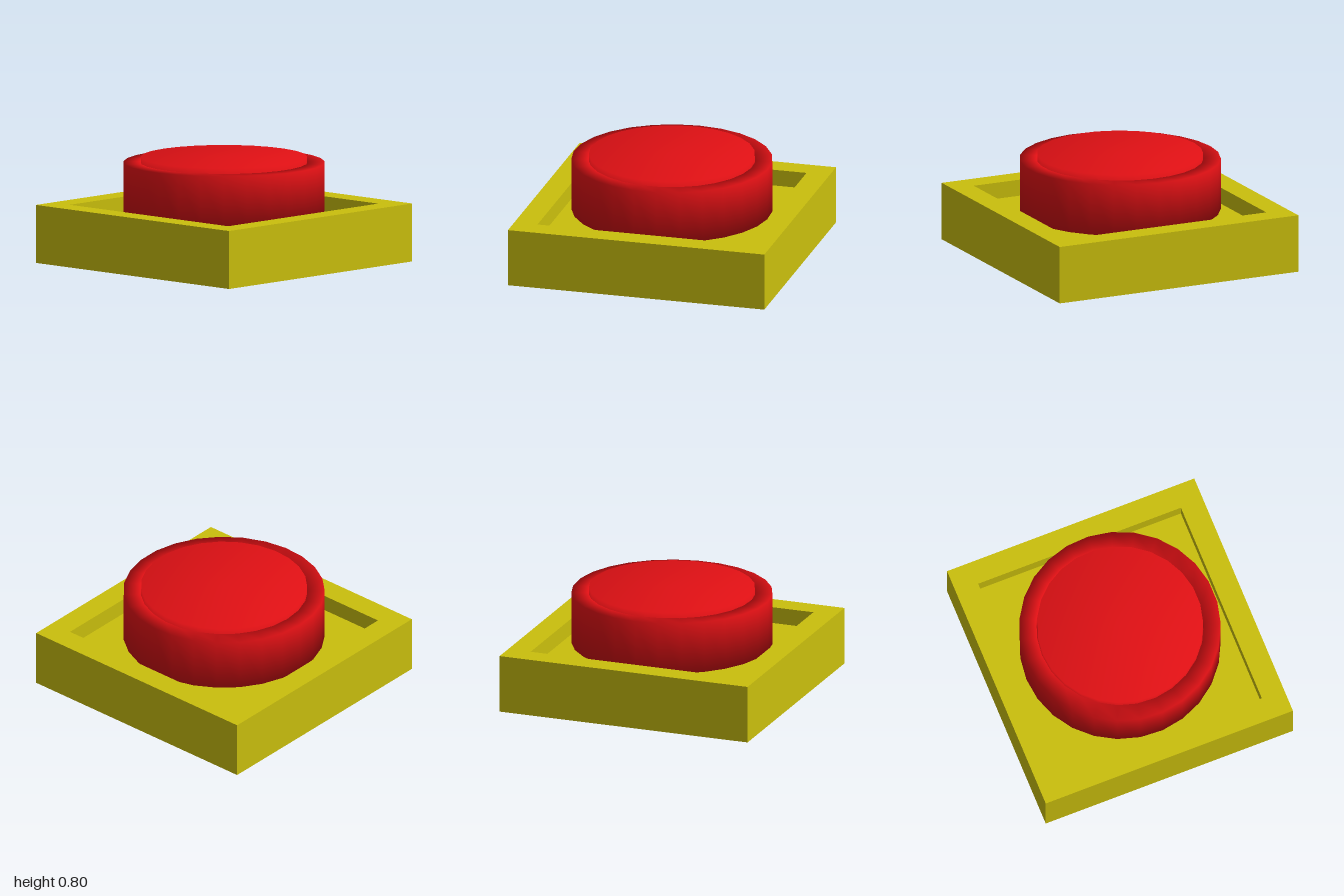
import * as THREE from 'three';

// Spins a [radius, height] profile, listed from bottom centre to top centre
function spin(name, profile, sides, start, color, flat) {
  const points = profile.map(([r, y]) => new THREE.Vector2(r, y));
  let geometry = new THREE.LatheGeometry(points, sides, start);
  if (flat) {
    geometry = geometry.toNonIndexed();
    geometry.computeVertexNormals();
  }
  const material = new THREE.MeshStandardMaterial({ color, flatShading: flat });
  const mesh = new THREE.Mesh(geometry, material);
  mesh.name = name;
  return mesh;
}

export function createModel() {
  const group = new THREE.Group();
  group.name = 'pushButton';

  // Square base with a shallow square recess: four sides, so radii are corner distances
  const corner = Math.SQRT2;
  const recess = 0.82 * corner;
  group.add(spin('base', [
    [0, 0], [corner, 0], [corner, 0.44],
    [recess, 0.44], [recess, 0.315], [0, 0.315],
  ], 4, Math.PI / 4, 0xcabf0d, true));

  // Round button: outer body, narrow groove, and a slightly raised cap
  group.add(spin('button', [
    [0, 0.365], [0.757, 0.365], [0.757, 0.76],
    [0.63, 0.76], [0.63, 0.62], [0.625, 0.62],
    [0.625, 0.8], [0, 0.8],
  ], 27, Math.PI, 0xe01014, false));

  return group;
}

****************

Copy all lines from the listing that contain "color".

SOLVED EXERCISE -
function spin(name, profile, sides, start, color, flat) {
  const material = new THREE.MeshStandardMaterial({ color, flatShading: flat });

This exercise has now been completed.